→ **Your assignment**: The answer must be every line of the data that holds the word "combine".

→ **The data**:
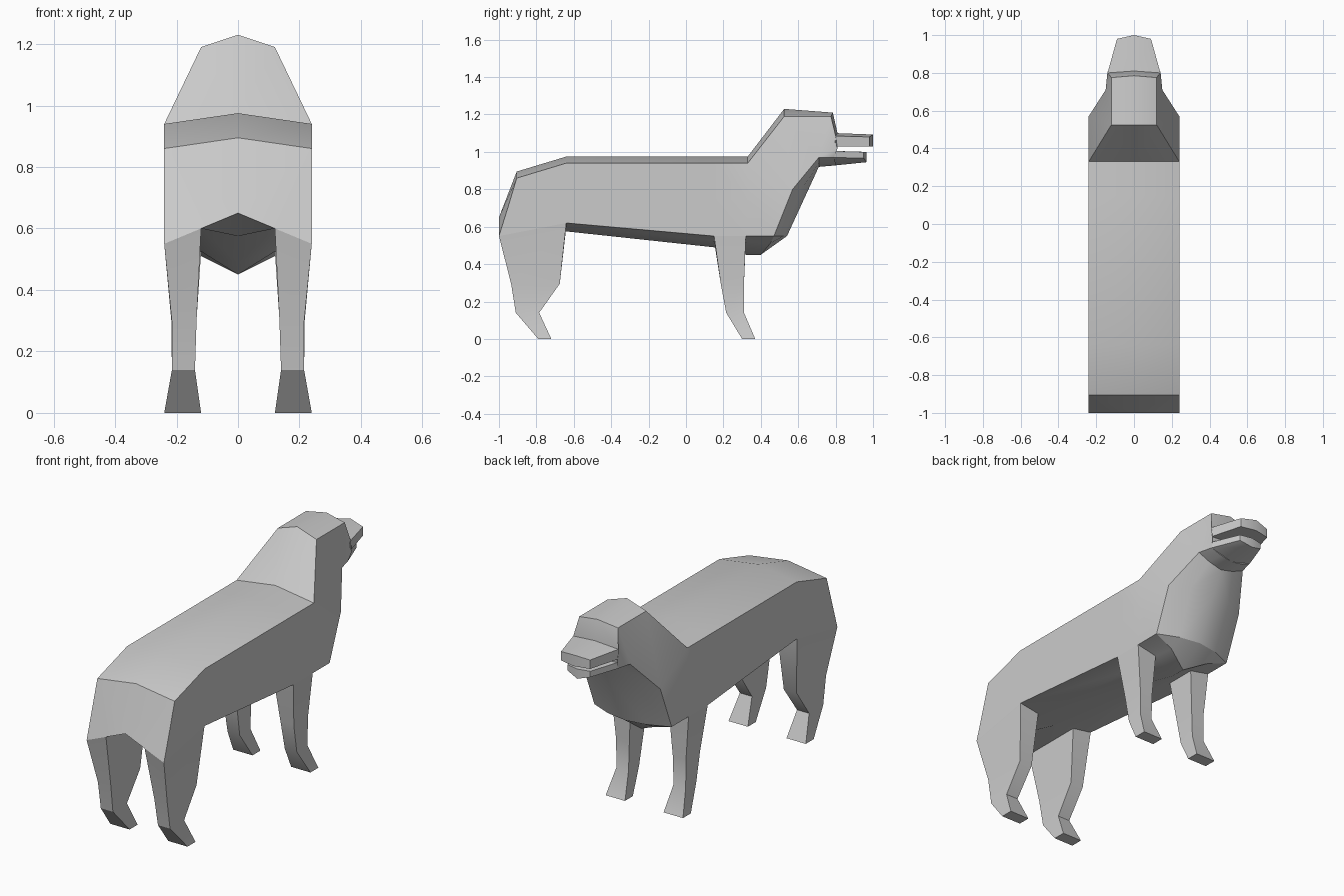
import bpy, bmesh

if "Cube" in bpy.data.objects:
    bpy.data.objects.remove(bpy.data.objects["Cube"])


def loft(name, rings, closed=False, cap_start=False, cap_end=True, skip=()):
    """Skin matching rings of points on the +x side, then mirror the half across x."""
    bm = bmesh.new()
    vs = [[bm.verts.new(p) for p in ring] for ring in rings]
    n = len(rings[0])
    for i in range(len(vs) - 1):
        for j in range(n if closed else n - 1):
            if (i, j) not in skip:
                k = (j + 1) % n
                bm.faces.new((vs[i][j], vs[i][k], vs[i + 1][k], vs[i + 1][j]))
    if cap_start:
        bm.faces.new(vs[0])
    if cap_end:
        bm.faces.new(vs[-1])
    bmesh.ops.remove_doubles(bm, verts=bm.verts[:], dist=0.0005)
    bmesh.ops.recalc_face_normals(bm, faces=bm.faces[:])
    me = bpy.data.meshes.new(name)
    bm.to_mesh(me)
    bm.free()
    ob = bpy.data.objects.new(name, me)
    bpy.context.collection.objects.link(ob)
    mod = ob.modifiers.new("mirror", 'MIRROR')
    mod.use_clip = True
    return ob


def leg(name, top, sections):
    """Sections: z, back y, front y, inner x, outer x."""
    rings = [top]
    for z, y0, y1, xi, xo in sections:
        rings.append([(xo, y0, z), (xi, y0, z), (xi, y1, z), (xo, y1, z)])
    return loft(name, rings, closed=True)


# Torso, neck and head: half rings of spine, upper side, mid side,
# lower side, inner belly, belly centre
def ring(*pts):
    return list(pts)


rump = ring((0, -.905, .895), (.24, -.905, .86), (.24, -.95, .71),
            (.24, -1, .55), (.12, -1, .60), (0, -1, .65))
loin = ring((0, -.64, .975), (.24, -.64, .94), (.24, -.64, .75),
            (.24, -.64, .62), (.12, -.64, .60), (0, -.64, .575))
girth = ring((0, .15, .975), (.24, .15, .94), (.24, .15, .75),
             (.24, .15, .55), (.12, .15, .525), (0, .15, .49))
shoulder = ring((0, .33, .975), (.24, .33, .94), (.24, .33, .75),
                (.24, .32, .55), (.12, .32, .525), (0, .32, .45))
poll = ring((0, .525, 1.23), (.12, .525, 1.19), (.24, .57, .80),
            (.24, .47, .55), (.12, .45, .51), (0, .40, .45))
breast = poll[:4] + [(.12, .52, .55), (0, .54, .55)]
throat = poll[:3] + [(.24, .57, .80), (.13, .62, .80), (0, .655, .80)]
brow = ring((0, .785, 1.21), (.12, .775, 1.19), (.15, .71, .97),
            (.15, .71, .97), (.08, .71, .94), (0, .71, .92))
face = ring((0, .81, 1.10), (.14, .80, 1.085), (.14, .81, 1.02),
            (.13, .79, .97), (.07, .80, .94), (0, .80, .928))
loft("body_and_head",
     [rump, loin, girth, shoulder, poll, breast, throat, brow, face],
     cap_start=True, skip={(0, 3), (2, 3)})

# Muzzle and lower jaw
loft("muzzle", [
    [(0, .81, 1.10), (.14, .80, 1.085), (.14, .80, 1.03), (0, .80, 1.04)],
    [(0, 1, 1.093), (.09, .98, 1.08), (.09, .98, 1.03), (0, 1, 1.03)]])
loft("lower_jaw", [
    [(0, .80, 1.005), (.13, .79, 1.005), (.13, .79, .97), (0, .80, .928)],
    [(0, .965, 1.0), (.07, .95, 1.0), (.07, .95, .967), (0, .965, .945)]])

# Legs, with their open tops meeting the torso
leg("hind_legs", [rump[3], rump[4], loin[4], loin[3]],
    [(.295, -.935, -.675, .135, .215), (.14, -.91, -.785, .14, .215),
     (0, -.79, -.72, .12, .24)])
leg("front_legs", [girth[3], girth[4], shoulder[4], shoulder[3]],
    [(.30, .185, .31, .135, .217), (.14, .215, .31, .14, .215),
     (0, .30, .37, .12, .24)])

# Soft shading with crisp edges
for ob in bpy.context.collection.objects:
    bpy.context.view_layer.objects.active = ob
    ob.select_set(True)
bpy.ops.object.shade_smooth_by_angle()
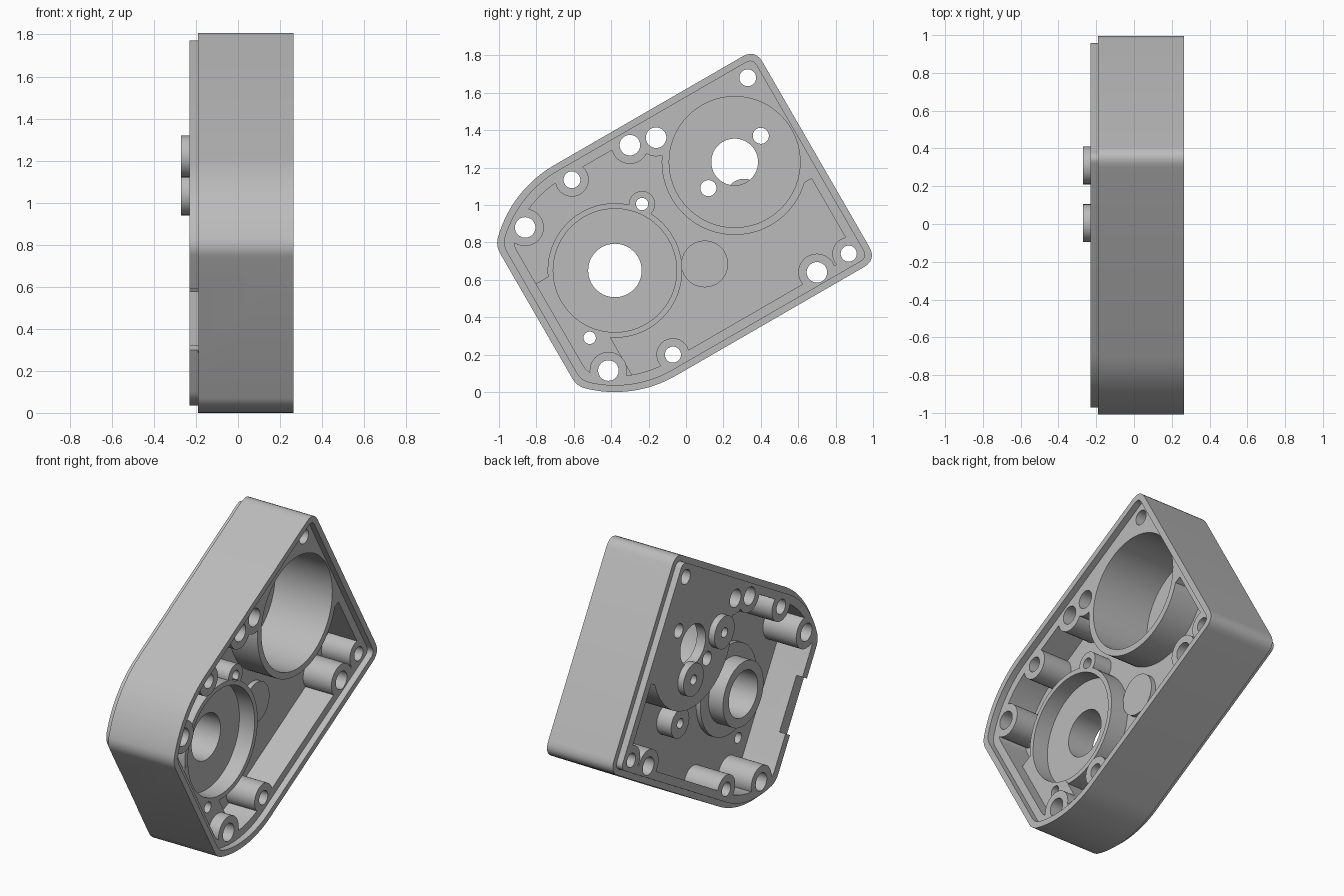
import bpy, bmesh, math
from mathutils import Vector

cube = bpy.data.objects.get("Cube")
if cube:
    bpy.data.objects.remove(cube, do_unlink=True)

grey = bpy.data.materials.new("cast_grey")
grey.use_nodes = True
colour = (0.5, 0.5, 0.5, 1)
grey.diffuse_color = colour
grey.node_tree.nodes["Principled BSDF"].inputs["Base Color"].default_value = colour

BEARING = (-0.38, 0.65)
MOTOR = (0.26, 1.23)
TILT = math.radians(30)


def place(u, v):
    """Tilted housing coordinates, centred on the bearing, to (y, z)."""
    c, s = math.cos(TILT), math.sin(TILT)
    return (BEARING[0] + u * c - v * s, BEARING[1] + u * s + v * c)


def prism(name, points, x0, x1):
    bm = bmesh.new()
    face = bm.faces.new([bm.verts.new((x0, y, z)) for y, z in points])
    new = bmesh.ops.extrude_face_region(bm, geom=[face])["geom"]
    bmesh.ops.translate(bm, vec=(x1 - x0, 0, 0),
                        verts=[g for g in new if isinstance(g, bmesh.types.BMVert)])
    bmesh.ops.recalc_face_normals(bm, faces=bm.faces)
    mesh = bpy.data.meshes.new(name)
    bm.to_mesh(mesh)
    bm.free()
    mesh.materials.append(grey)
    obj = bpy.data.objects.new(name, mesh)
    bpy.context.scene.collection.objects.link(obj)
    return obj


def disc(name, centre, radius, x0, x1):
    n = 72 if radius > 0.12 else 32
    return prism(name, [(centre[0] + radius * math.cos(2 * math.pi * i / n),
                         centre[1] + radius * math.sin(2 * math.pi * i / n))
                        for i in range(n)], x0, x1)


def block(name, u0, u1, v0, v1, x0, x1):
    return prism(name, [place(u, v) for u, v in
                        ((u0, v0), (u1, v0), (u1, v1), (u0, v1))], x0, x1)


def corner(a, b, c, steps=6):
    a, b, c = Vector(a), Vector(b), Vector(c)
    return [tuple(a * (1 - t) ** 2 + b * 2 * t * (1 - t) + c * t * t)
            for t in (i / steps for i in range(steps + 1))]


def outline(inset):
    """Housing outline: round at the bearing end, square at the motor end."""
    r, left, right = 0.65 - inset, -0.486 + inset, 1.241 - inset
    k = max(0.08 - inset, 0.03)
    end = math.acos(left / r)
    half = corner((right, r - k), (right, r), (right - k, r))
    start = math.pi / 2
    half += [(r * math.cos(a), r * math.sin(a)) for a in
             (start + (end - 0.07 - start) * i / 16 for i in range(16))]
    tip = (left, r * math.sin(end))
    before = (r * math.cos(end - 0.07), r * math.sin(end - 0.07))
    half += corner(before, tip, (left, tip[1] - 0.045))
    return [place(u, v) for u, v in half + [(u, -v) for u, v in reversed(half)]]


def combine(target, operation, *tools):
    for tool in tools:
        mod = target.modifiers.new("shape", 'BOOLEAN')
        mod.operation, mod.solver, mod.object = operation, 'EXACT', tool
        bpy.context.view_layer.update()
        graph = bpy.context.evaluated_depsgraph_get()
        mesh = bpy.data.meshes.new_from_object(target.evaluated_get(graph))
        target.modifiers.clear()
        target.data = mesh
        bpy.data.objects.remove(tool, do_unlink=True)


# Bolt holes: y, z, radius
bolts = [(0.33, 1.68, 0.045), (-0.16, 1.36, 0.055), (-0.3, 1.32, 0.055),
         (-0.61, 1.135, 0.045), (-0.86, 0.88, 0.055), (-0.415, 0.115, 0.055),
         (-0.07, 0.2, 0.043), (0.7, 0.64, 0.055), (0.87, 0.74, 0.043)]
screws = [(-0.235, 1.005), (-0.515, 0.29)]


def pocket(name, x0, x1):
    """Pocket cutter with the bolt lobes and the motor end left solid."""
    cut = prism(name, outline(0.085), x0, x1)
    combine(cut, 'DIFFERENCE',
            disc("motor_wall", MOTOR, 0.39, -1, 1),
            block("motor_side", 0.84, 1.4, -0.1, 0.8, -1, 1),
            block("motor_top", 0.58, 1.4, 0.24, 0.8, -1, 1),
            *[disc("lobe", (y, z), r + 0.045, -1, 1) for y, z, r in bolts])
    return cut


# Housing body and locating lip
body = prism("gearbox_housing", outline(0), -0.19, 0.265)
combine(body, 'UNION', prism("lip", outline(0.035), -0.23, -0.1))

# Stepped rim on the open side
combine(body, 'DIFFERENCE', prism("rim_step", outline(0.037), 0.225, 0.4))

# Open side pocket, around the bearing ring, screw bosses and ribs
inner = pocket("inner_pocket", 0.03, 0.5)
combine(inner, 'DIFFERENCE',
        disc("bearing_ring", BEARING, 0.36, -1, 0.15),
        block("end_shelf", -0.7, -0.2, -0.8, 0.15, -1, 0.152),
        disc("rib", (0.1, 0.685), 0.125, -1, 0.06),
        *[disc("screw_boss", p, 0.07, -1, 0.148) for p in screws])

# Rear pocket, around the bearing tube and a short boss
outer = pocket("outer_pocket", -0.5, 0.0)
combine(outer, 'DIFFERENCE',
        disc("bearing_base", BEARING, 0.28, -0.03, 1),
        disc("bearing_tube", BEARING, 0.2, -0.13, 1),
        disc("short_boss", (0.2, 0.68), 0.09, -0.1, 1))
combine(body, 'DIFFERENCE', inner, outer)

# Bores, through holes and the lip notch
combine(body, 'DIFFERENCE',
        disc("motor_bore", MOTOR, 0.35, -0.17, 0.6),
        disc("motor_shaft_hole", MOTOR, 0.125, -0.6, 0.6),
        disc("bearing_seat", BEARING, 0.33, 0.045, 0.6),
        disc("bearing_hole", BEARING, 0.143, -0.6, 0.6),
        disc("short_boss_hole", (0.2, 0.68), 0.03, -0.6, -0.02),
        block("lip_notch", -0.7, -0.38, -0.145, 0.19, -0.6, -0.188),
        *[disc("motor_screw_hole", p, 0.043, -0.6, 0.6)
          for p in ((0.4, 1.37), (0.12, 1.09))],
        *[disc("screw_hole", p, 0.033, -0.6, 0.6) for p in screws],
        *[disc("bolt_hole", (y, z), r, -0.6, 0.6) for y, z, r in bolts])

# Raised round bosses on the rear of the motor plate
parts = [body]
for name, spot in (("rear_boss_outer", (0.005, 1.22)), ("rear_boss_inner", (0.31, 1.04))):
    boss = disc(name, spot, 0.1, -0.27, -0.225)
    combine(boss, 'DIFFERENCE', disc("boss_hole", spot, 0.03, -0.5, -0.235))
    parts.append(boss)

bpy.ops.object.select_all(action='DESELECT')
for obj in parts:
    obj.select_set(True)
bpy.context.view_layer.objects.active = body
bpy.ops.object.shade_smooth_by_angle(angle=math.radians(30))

→ **Answer section**:
def combine(target, operation, *tools):
    combine(cut, 'DIFFERENCE',
combine(body, 'UNION', prism("lip", outline(0.035), -0.23, -0.1))
combine(body, 'DIFFERENCE', prism("rim_step", outline(0.037), 0.225, 0.4))
combine(inner, 'DIFFERENCE',
combine(outer, 'DIFFERENCE',
combine(body, 'DIFFERENCE', inner, outer)
combine(body, 'DIFFERENCE',
    combine(boss, 'DIFFERENCE', disc("boss_hole", spot, 0.03, -0.5, -0.235))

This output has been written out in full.